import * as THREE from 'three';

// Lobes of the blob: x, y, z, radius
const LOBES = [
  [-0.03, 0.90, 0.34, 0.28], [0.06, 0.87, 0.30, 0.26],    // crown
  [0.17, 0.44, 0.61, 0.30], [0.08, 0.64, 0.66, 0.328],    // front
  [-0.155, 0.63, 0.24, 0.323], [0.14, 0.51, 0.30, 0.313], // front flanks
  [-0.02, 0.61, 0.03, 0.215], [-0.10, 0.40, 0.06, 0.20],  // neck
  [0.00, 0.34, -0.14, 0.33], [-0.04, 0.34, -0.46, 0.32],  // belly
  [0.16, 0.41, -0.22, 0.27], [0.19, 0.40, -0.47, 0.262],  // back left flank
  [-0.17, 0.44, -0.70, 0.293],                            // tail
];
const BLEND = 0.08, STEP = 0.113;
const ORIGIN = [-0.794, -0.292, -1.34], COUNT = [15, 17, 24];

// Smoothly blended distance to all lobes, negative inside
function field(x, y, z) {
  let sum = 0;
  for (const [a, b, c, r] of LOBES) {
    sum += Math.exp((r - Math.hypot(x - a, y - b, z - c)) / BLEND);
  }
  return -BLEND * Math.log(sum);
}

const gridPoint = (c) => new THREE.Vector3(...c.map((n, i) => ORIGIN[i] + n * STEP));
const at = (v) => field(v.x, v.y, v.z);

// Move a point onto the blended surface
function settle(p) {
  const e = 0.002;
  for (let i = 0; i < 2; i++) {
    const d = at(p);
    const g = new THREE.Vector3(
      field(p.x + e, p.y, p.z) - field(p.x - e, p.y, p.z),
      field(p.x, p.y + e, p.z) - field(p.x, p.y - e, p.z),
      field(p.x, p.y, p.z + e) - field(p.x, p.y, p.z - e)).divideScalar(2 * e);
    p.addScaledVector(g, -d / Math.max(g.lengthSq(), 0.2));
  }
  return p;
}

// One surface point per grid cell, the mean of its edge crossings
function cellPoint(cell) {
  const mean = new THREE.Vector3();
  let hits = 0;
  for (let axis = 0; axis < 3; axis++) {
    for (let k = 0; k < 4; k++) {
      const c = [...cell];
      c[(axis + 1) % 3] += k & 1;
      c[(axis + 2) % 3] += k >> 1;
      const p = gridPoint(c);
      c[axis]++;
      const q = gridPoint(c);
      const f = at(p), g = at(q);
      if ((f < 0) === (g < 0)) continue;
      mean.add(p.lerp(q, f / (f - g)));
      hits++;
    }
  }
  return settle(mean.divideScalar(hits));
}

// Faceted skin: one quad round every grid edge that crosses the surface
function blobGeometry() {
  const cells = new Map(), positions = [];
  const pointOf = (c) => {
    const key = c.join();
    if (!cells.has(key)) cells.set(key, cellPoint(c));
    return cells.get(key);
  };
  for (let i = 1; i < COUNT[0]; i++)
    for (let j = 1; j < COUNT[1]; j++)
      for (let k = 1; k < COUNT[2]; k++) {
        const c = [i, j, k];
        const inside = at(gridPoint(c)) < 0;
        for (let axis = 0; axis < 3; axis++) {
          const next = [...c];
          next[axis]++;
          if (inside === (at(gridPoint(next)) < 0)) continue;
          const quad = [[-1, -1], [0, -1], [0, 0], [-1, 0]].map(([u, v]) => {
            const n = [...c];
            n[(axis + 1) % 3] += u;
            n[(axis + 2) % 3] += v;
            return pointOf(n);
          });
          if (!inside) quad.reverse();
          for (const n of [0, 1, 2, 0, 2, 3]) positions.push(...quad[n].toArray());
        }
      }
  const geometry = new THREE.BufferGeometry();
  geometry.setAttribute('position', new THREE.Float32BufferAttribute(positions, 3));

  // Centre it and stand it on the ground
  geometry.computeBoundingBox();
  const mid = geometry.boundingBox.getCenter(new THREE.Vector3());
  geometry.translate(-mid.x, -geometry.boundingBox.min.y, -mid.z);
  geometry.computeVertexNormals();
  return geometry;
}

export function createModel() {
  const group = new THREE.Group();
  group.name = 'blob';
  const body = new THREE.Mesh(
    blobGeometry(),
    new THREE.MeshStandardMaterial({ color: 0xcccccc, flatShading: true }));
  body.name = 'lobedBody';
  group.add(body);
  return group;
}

——

About this task
Reproduce the data shown above in its entirety, keeping each word as it is.

Your solution
import * as THREE from 'three';

// Lobes of the blob: x, y, z, radius
const LOBES = [
  [-0.03, 0.90, 0.34, 0.28], [0.06, 0.87, 0.30, 0.26],    // crown
  [0.17, 0.44, 0.61, 0.30], [0.08, 0.64, 0.66, 0.328],    // front
  [-0.155, 0.63, 0.24, 0.323], [0.14, 0.51, 0.30, 0.313], // front flanks
  [-0.02, 0.61, 0.03, 0.215], [-0.10, 0.40, 0.06, 0.20],  // neck
  [0.00, 0.34, -0.14, 0.33], [-0.04, 0.34, -0.46, 0.32],  // belly
  [0.16, 0.41, -0.22, 0.27], [0.19, 0.40, -0.47, 0.262],  // back left flank
  [-0.17, 0.44, -0.70, 0.293],                            // tail
];
const BLEND = 0.08, STEP = 0.113;
const ORIGIN = [-0.794, -0.292, -1.34], COUNT = [15, 17, 24];

// Smoothly blended distance to all lobes, negative inside
function field(x, y, z) {
  let sum = 0;
  for (const [a, b, c, r] of LOBES) {
    sum += Math.exp((r - Math.hypot(x - a, y - b, z - c)) / BLEND);
  }
  return -BLEND * Math.log(sum);
}

const gridPoint = (c) => new THREE.Vector3(...c.map((n, i) => ORIGIN[i] + n * STEP));
const at = (v) => field(v.x, v.y, v.z);

// Move a point onto the blended surface
function settle(p) {
  const e = 0.002;
  for (let i = 0; i < 2; i++) {
    const d = at(p);
    const g = new THREE.Vector3(
      field(p.x + e, p.y, p.z) - field(p.x - e, p.y, p.z),
      field(p.x, p.y + e, p.z) - field(p.x, p.y - e, p.z),
      field(p.x, p.y, p.z + e) - field(p.x, p.y, p.z - e)).divideScalar(2 * e);
    p.addScaledVector(g, -d / Math.max(g.lengthSq(), 0.2));
  }
  return p;
}

// One surface point per grid cell, the mean of its edge crossings
function cellPoint(cell) {
  const mean = new THREE.Vector3();
  let hits = 0;
  for (let axis = 0; axis < 3; axis++) {
    for (let k = 0; k < 4; k++) {
      const c = [...cell];
      c[(axis + 1) % 3] += k & 1;
      c[(axis + 2) % 3] += k >> 1;
      const p = gridPoint(c);
      c[axis]++;
      const q = gridPoint(c);
      const f = at(p), g = at(q);
      if ((f < 0) === (g < 0)) continue;
      mean.add(p.lerp(q, f / (f - g)));
      hits++;
    }
  }
  return settle(mean.divideScalar(hits));
}

// Faceted skin: one quad round every grid edge that crosses the surface
function blobGeometry() {
  const cells = new Map(), positions = [];
  const pointOf = (c) => {
    const key = c.join();
    if (!cells.has(key)) cells.set(key, cellPoint(c));
    return cells.get(key);
  };
  for (let i = 1; i < COUNT[0]; i++)
    for (let j = 1; j < COUNT[1]; j++)
      for (let k = 1; k < COUNT[2]; k++) {
        const c = [i, j, k];
        const inside = at(gridPoint(c)) < 0;
        for (let axis = 0; axis < 3; axis++) {
          const next = [...c];
          next[axis]++;
          if (inside === (at(gridPoint(next)) < 0)) continue;
          const quad = [[-1, -1], [0, -1], [0, 0], [-1, 0]].map(([u, v]) => {
            const n = [...c];
            n[(axis + 1) % 3] += u;
            n[(axis + 2) % 3] += v;
            return pointOf(n);
          });
          if (!inside) quad.reverse();
          for (const n of [0, 1, 2, 0, 2, 3]) positions.push(...quad[n].toArray());
        }
      }
  const geometry = new THREE.BufferGeometry();
  geometry.setAttribute('position', new THREE.Float32BufferAttribute(positions, 3));

  // Centre it and stand it on the ground
  geometry.computeBoundingBox();
  const mid = geometry.boundingBox.getCenter(new THREE.Vector3());
  geometry.translate(-mid.x, -geometry.boundingBox.min.y, -mid.z);
  geometry.computeVertexNormals();
  return geometry;
}

export function createModel() {
  const group = new THREE.Group();
  group.name = 'blob';
  const body = new THREE.Mesh(
    blobGeometry(),
    new THREE.MeshStandardMaterial({ color: 0xcccccc, flatShading: true }));
  body.name = 'lobedBody';
  group.add(body);
  return group;
}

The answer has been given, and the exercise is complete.